- Task objective -
Wherever a line below holds the word "data", copy that line.

++++++

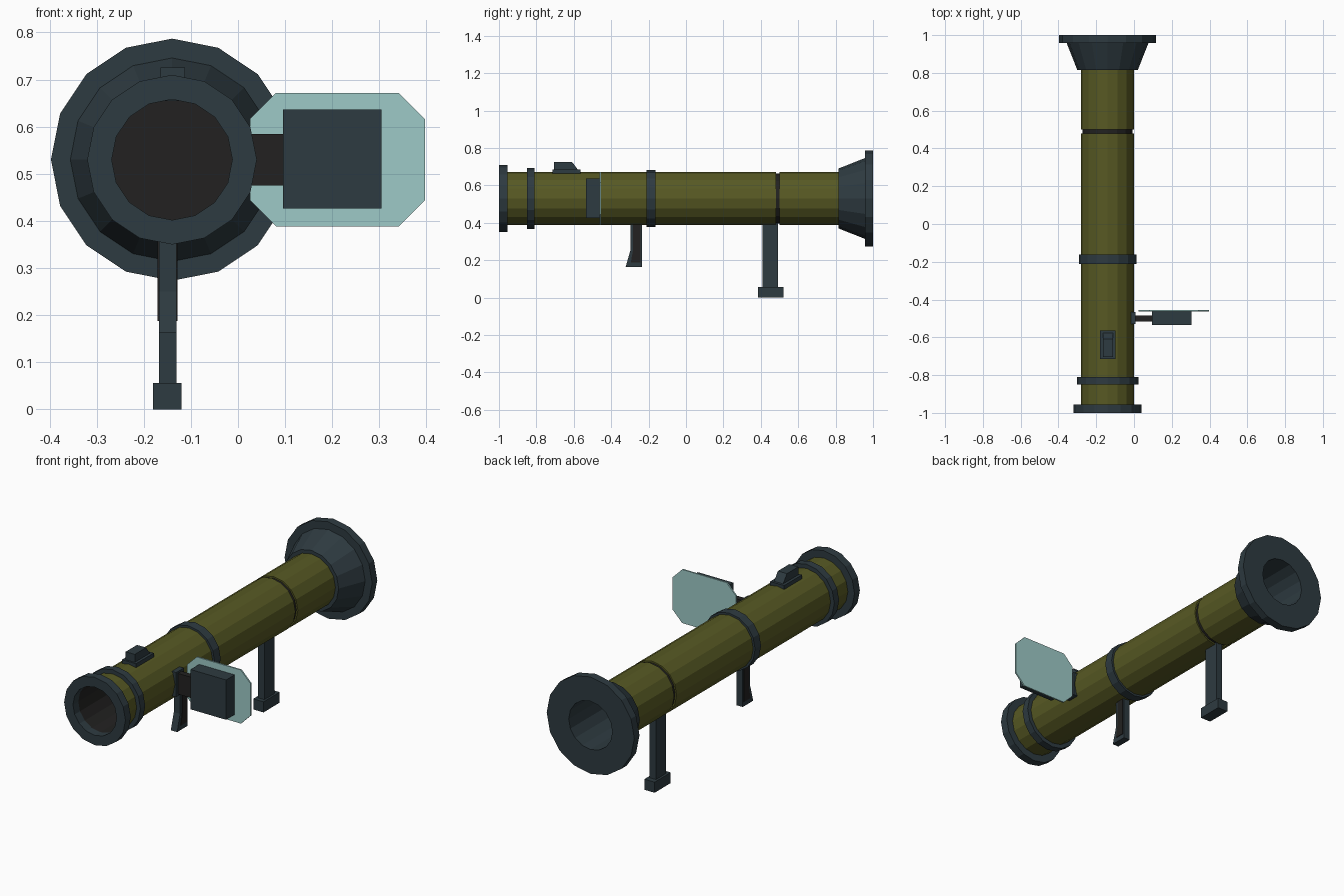
import bpy, bmesh, math
from mathutils import Vector

cube = bpy.data.objects.get("Cube")
if cube:
    bpy.data.objects.remove(cube, do_unlink=True)

AX, AZ = -0.14, 0.53   # tube axis
SIDES = 16


def material(name, rgb):
    m = bpy.data.materials.new(name)
    m.use_nodes = True
    m.diffuse_color = (*rgb, 1)
    m.node_tree.nodes["Principled BSDF"].inputs["Base Color"].default_value = (*rgb, 1)
    return m


OLIVE = material("olive green", (0.095, 0.099, 0.017))
SLATE = material("slate grey", (0.027, 0.043, 0.052))
DARK = material("near black", (0.016, 0.0155, 0.015))
GLASS = material("pale teal", (0.34, 0.59, 0.57))


def finish(name, bm, mat):
    bmesh.ops.recalc_face_normals(bm, faces=bm.faces)
    me = bpy.data.meshes.new(name)
    bm.to_mesh(me)
    bm.free()
    me.materials.append(mat)
    ob = bpy.data.objects.new(name, me)
    bpy.context.collection.objects.link(ob)
    return ob


def lathe(name, profile, mat):
    """Revolve a closed (radius, y) outline around the tube axis."""
    bm = bmesh.new()
    rings = []
    for r, y in profile:
        if r == 0:
            rings.append([bm.verts.new((AX, y, AZ))] * SIDES)
        else:
            angles = [2 * math.pi * i / SIDES for i in range(SIDES)]
            rings.append([bm.verts.new((AX + r * math.sin(a), y, AZ + r * math.cos(a)))
                          for a in angles])
    for a, b in zip(rings, rings[1:] + rings[:1]):
        for i in range(SIDES):
            j = (i + 1) % SIDES
            corners = list(dict.fromkeys((a[i], a[j], b[j], b[i])))
            if len(corners) > 2:
                bm.faces.new(corners)
    return finish(name, bm, mat)


def prism(name, points, offset, mat):
    """Extrude a flat outline along an offset."""
    bm = bmesh.new()
    face = bm.faces.new([bm.verts.new(p) for p in points])
    new = bmesh.ops.extrude_face_region(bm, geom=[face])["geom"]
    bmesh.ops.translate(bm, vec=Vector(offset),
                        verts=[g for g in new if isinstance(g, bmesh.types.BMVert)])
    return finish(name, bm, mat)


def box(name, x, y, z, mat):
    return prism(name, [(x[0], y[0], z[0]), (x[1], y[0], z[0]),
                        (x[1], y[1], z[0]), (x[0], y[1], z[0])], (0, 0, z[1] - z[0]), mat)


def side_profile(name, yz, x, mat):
    return prism(name, [(x[0], y, z) for y, z in yz], (x[1] - x[0], 0, 0), mat)


def band(name, inner, outer, y0, y1, mat):
    return lathe(name, [(inner, y0), (outer, y0), (outer, y1), (inner, y1)], mat)


# Main tube in two lengths with a dark joint between them
band("front_tube", 0.129, 0.141, -0.98, 0.48, OLIVE)
band("tube_joint", 0.125, 0.133, 0.47, 0.51, DARK)
band("rear_tube", 0.129, 0.141, 0.5, 0.83, OLIVE)

# Muzzle ring, dark bore lining and strengthening bands
band("muzzle_ring", 0.128, 0.18, -1.0, -0.955, SLATE)
lathe("bore_lining", [(0.1285, -0.995), (0.1285, -0.7), (0, -0.7), (0, -0.69),
                      (0.13, -0.69), (0.13, -0.995)], DARK)
band("front_band", 0.135, 0.163, -0.85, -0.81, SLATE)
band("middle_band", 0.135, 0.152, -0.212, -0.162, SLATE)

# Flared exhaust with flange and recessed bore
lathe("exhaust_flare", [(0.135, 0.815), (0.16, 0.815), (0.216, 0.957), (0.257, 0.957),
                        (0.257, 1.0), (0.128, 1.0), (0.128, 0.56), (0, 0.56),
                        (0, 0.55), (0.135, 0.55)], SLATE)

# Pistol grip with dark side panels
side_profile("grip", [(-0.298, 0.41), (-0.235, 0.41), (-0.235, 0.163), (-0.323, 0.163),
                      (-0.298, 0.25)], (-0.168, -0.131), SLATE)
for name, x in (("right", (-0.171, -0.167)), ("left", (-0.132, -0.128))):
    side_profile(name + "_grip_panel", [(-0.284, 0.41), (-0.242, 0.41), (-0.242, 0.188),
                                        (-0.295, 0.188), (-0.284, 0.25)], x, DARK)

# Rear support leg
box("support_leg", (-0.168, -0.131), (0.408, 0.492), (0.05, 0.41), SLATE)
box("support_foot", (-0.18, -0.12), (0.385, 0.52), (0, 0.056), SLATE)

# Top sight
box("top_sight_base", (-0.18, -0.098), (-0.715, -0.565), (0.655, 0.684), SLATE)
side_profile("top_sight", [(-0.705, 0.68), (-0.705, 0.726), (-0.61, 0.726), (-0.575, 0.68)],
             (-0.165, -0.112), SLATE)

# Side sight: bracket, arm, housing and clipped glass plate
box("sight_bracket", (-0.02, 0.008), (-0.53, -0.465), (0.465, 0.595), SLATE)
box("sight_arm", (0.0, 0.1), (-0.515, -0.484), (0.475, 0.585), DARK)
box("sight_housing", (0.096, 0.305), (-0.535, -0.463), (0.426, 0.637), SLATE)
CX, CZ, HX, HZ, CUT = 0.211, 0.53, 0.186, 0.142, 0.056
corners = []
for sx, sz in ((1, 1), (-1, 1), (-1, -1), (1, -1)):
    pair = [(CX + sx * HX, -0.463, CZ + sz * (HZ - CUT)),
            (CX + sx * (HX - CUT), -0.463, CZ + sz * HZ)]
    corners += pair if sx * sz > 0 else pair[::-1]
prism("glass_plate", corners, (0, 0.008, 0), GLASS)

++++++

- Output of the exercise -
cube = bpy.data.objects.get("Cube")
    bpy.data.objects.remove(cube, do_unlink=True)
    m = bpy.data.materials.new(name)
    me = bpy.data.meshes.new(name)
    ob = bpy.data.objects.new(name, me)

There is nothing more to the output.